After working on a personal project studying tattoo culture in Japan, Kevin Vu, a computer science senior, became interested in getting one himself. Following many hours of research, he decided to get a sleeve that honors his family, religion and virtues.

“ … (the lotuses) just (represent) my family because there’s four of us, and we’re Vietnamese, so the Vietnamese flower is a lotus so I thought that be nice to represent that,” Vu said.

Vu said the lion represents his astrological sign, the Leo, and the rosary around its neck showcases his Catholic faith. Aside from images commemorating him and his family, he has a section to keep him looking ahead.

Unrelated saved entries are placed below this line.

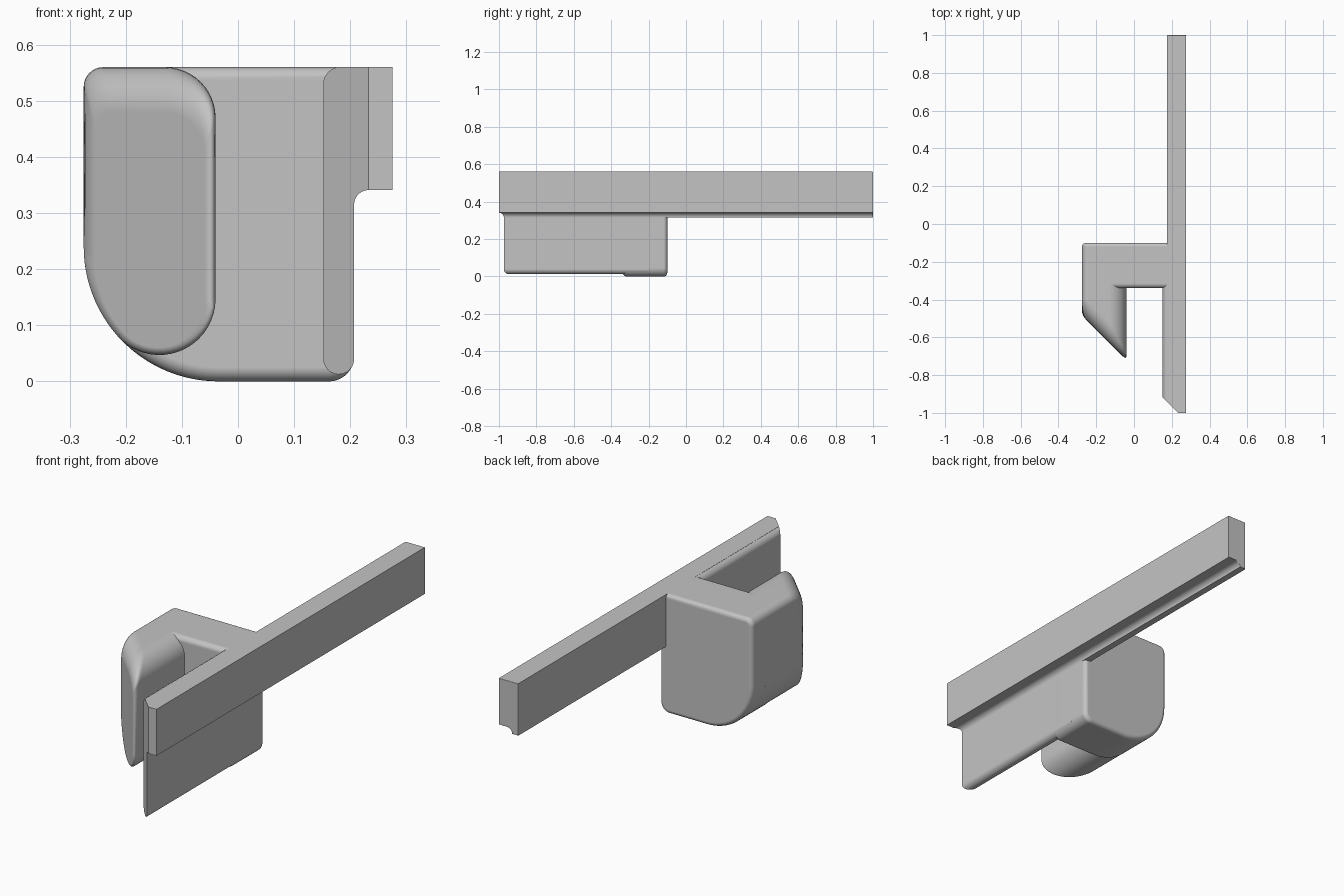
import bpy, bmesh
from math import sin, cos, pi, radians
from mathutils import Vector

if "Cube" in bpy.data.objects:
    bpy.data.objects.remove(bpy.data.objects["Cube"], do_unlink=True)

grey = bpy.data.materials.new("plain grey")
grey.use_nodes = True
GREY = (0.55, 0.55, 0.55, 1)
grey.diffuse_color = GREY
grey.node_tree.nodes["Principled BSDF"].inputs["Base Color"].default_value = GREY


def arc(cx, cz, r, start, end, steps=12):
    """Points of an arc in the XZ plane, angles in degrees."""
    angles = [radians(start + (end - start) * i / steps) for i in range(steps + 1)]
    return [(cx + r * cos(a), cz + r * sin(a)) for a in angles]


def loft(rings):
    """Skin a list of equal rings of points and cap both ends."""
    bm = bmesh.new()
    loops = [[bm.verts.new(p) for p in ring] for ring in rings]
    n = len(loops[0])
    for a, b in zip(loops, loops[1:]):
        for i in range(n):
            j = (i + 1) % n
            bm.faces.new((a[i], a[j], b[j], b[i]))
    bm.faces.new(loops[0])
    bm.faces.new(loops[-1])
    bmesh.ops.recalc_face_normals(bm, faces=bm.faces)
    return bm


def prism(profile, y0, y1):
    return loft([[(x, y, z) for x, z in profile] for y in (y0, y1)])


def round_end(bm, y, radius, keep=lambda v: True):
    """Round the rim of the cap that lies at y."""
    rim = [e for e in bm.edges
           if all(abs(v.co.y - y) < 1e-4 for v in e.verts)
           and any(keep(v.co) for v in e.verts)]
    bmesh.ops.bevel(bm, geom=rim, offset=radius, segments=5, profile=0.5,
                    affect='EDGES', clamp_overlap=True)


def cut_nose(bm):
    """Slice the front end off at 45 degrees and close it."""
    geom = bm.verts[:] + bm.edges[:] + bm.faces[:]
    cut = bmesh.ops.bisect_plane(bm, geom=geom, plane_co=(0.152, -0.919, 0),
                                 plane_no=(-1, -1, 0), clear_outer=True)
    edges = [e for e in cut["geom_cut"] if isinstance(e, bmesh.types.BMEdge)]
    bmesh.ops.holes_fill(bm, edges=edges, sides=0)
    bmesh.ops.recalc_face_normals(bm, faces=bm.faces)


def finish(bm, name):
    mesh = bpy.data.meshes.new(name)
    bm.to_mesh(mesh)
    bm.free()
    mesh.materials.append(grey)
    for p in mesh.polygons:
        p.use_smooth = True
    mesh.set_sharp_from_angle(angle=radians(32))
    obj = bpy.data.objects.new(name, mesh)
    bpy.context.collection.objects.link(obj)
    mod = obj.modifiers.new("even shading", 'WEIGHTED_NORMAL')
    mod.keep_sharp = True
    return obj


# Bridge joining the hook to the plate
bridge_profile = (arc(-0.035, 0.24, 0.24, 180, 270, 20) + arc(0.162, 0.045, 0.045, 270, 360)
                  + [(0.207, 0.56)] + arc(-0.24, 0.525, 0.035, 90, 180))
bridge = prism(bridge_profile, -0.34, -0.1)
round_end(bridge, -0.34, 0.025)
round_end(bridge, -0.1, 0.02)
finish(bridge, "bridge")

# Hook with a slanted, softly rounded nose
hook_profile = (arc(-0.035, 0.24, 0.24, 180, 221.5) + arc(-0.14, 0.147, 0.1, 221.5, 360, 18)
                + arc(-0.13, 0.47, 0.09, 0, 90) + arc(-0.24, 0.525, 0.035, 90, 180))
rings = [[(x, -0.2, z) for x, z in hook_profile]]
MID_X, MID_Z = -0.158, 0.12
for step in range(9):
    t = step / 8 * pi / 2
    ring = []
    for x, z in hook_profile:
        top = max(0, (z - MID_Z) / 0.44) ** 6
        inset = 1 - cos(t)
        nx = MID_X + (x - MID_X) * (1 - 0.17 * inset)
        nz = MID_Z + (z - MID_Z) * (1 - 0.18 * inset)
        ring.append((nx, -0.76 - nx + (0.02 + 0.09 * top) * (1 - sin(t)), nz))
    rings.append(ring)
finish(loft(rings), "hook")

# Thin plate hanging below the rail
plate_profile = (arc(0.1795, 0.04, 0.0275, 180, 360) + [(0.207, 0.56)]
                 + arc(0.182, 0.53, 0.03, 90, 180))
plate = prism(plate_profile, -1.1, -0.2)
cut_nose(plate)
finish(plate, "plate")

# Long rail with a lip along its underside
rail_profile = ([(0.175, 0.56), (0.175, 0.315)] + arc(0.233, 0.315, 0.026, 180, 90)
                + [(0.275, 0.341), (0.275, 0.56)])
rail = prism(rail_profile, -1.0, 1.0)
round_end(rail, 1.0, 0.018, lambda co: co.x < 0.27)
cut_nose(rail)
finish(rail, "rail")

“(The eye) is just a reminder for me to have an open mind and look forward to the future in a way,” Vu said.

With just a few empty spaces left on his arm, Vu said he is waiting for inspiration to fill up to a full sleeve.

Matt Poling

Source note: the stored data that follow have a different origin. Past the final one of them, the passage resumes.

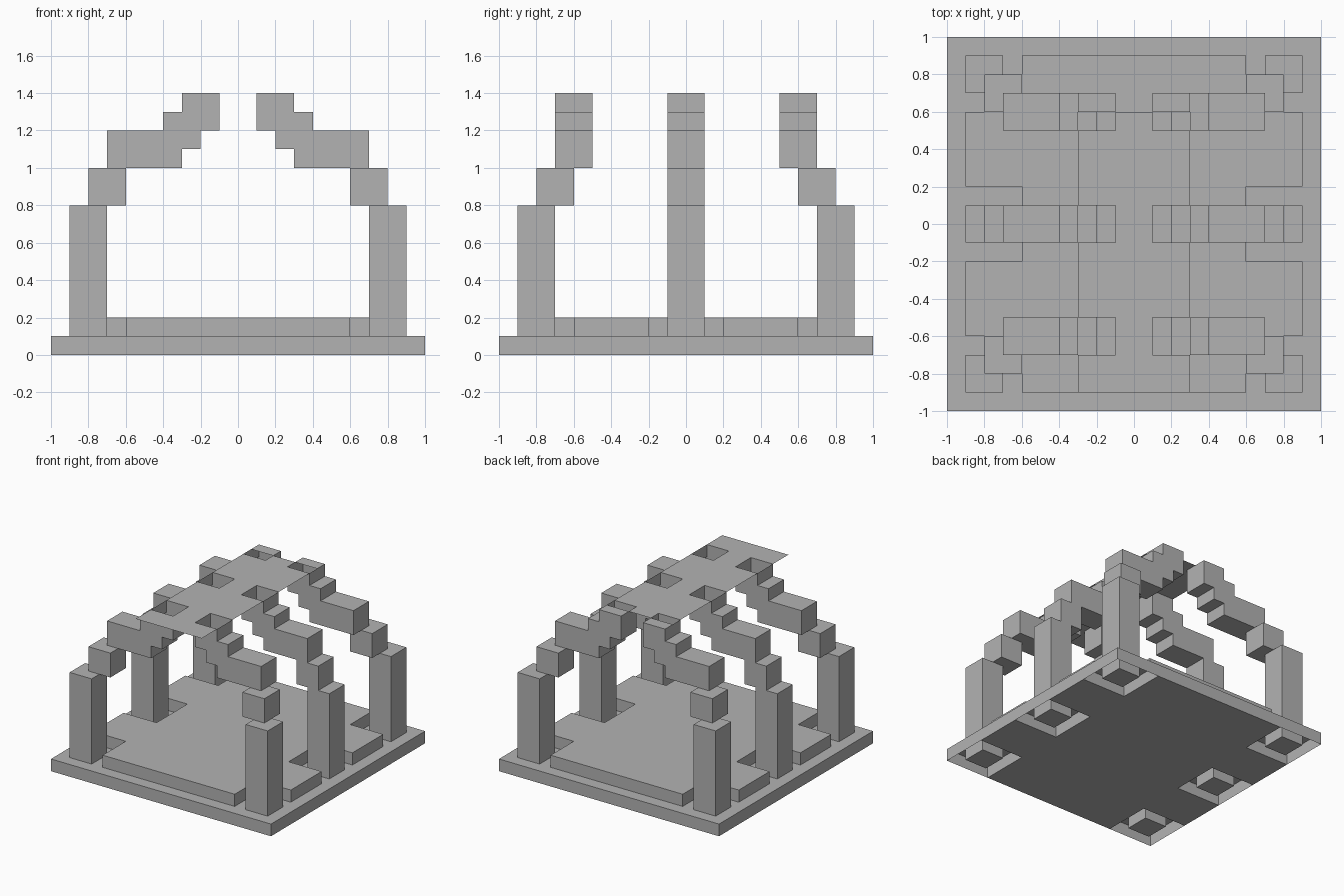
import bpy
import bmesh

cube = bpy.data.objects.get("Cube")
if cube:
    bpy.data.objects.remove(cube, do_unlink=True)

grey = bpy.data.materials.new("stone_grey")
grey.use_nodes = True
COLOUR = (0.45, 0.45, 0.45, 1)
grey.diffuse_color = COLOUR
grey.node_tree.nodes["Principled BSDF"].inputs["Base Color"].default_value = COLOUR


def finish(name, bm):
    mesh = bpy.data.meshes.new(name)
    bm.to_mesh(mesh)
    bm.free()
    mesh.materials.append(grey)
    obj = bpy.data.objects.new(name, mesh)
    bpy.context.collection.objects.link(obj)
    return obj


def prism(name, outline, lo, hi, upright=False, drop=None):
    """Extrude an outline along z, or along y when upright; drop open faces."""
    bm = bmesh.new()

    def ring(d):
        return [bm.verts.new((a, d, b) if upright else (a, b, d)) for a, b in outline]

    low, high = ring(lo), ring(hi)
    bm.faces.new(low)
    bm.faces.new(high)
    for i in range(len(outline)):
        bm.faces.new((low[i - 1], low[i], high[i], high[i - 1]))
    bmesh.ops.recalc_face_normals(bm, faces=bm.faces)
    if drop:
        gone = [f for f in bm.faces if drop(f.calc_center_median())]
        bmesh.ops.delete(bm, geom=gone, context="FACES")
    return finish(name, bm)


def rect(x0, x1, y0, y1):
    return [(x0, y0), (x1, y0), (x1, y1), (x0, y1)]


def notched(e):
    """Square of half size e with notches around the corner and side pillars."""
    q = [(.6, .2), (e, .2), (e, .6), (.6, .6), (.6, e)]
    return (q + [(-x, y) for x, y in reversed(q)]
            + [(-x, -y) for x, y in q] + [(x, -y) for x, y in reversed(q)])


# Base, open underneath around the pillars, and raised floor
prism("base", rect(-1, 1, -1, 1), 0, .1, drop=lambda c: c.z < .01)
prism("base_underside", notched(1), 0, .1,
      drop=lambda c: c.z > .09 or max(abs(c.x), abs(c.y)) > .99)
prism("floor", notched(.9), .1, .2, drop=lambda c: c.z < .11)

# Stepped profile of one half arch
ARCH = [(.7, 1), (.7, 1.2), (.4, 1.2), (.4, 1.3), (.3, 1.3), (.3, 1.4), (.1, 1.4),
        (.1, 1.2), (.2, 1.2), (.2, 1.1), (.3, 1.1), (.3, 1)]

# Pillars, shoulders and half arches on both sides, in three rows
for side, sx in (("left", 1), ("right", -1)):
    for row, sy in (("front", -1), ("middle", 0), ("back", 1)):
        tag = f"{row}_{side}"

        def block(x, y):
            return rect(sx * x - .1, sx * x + .1, sy * y - .1, sy * y + .1)

        prism("pillar_" + tag, block(.8, .8), 0, .8)
        prism("shoulder_" + tag, block(.7, .7), .8, 1)
        prism("arch_" + tag, [(sx * x, z) for x, z in ARCH],
              sy * .6 - .1, sy * .6 + .1, upright=True, drop=lambda c: c.z > 1.39)

# Thin roof sheet with openings over the arch tops
bm = bmesh.new()
xs = [-.3, -.1, .1, .3]
ys = [-.9, -.7, -.5, -.1, .1, .5, .6, .7]
for j in range(len(ys) - 1):
    for i in range(3):
        solid = j < 6 if i == 1 else j % 2 == 0
        if solid:
            corners = rect(xs[i], xs[i + 1], ys[j], ys[j + 1])
            bm.faces.new([bm.verts.new((x, y, 1.4)) for x, y in corners])
bmesh.ops.remove_doubles(bm, verts=bm.verts, dist=.001)
finish("roof_sheet", bm)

Everyone goes through challenges in life, and this truth inspired biology senior Matt Poling’s tattoos. According to Poling, the three-quarter sleeve of a dragon soaring from a pond to the heavens represents the journey to enlightenment and overcoming challenges on the way.

“The dragon comes out of the water and starts off as a koi fish,” Poling said. “For me, the personal meaning is it doesn’t matter what kind of crap life throws at you. If you just keep trying and trying and trying, you can achieve enlightenment or achieve what you want.”

Poling has only a few more credits to complete before applying to physical therapy school. He overcame many challenges to get to this point, and some of them are chronicled on his arm.

“(The tattoo has) a couple (of) lotuses representing a different struggles in life that I’ve been through,” Poling said.

Peyton Allen

When biology junior Peyton Allen was a freshman, he commemorated one of his favorite comics and movies, “V for Vendetta,” with his first tattoo. Although he loved the design, his parents thought otherwise.

“I originally wanted more, but my parents were not happy so I’m holding off for a while,” Allen said. “My mom cried, but after a that she was like, ‘Well there’s nothing I can do.’”

Allen said “V for Vendetta” resonated with him because of its anti-authoritarian themes.

Allen said he plans to add to his tattoo collection one day with a similar piece on his other shoulder, representing the character Rorschach, from the comic book movie “Watchmen,” overlooking New York City. But that’s after he pays for med school, of course.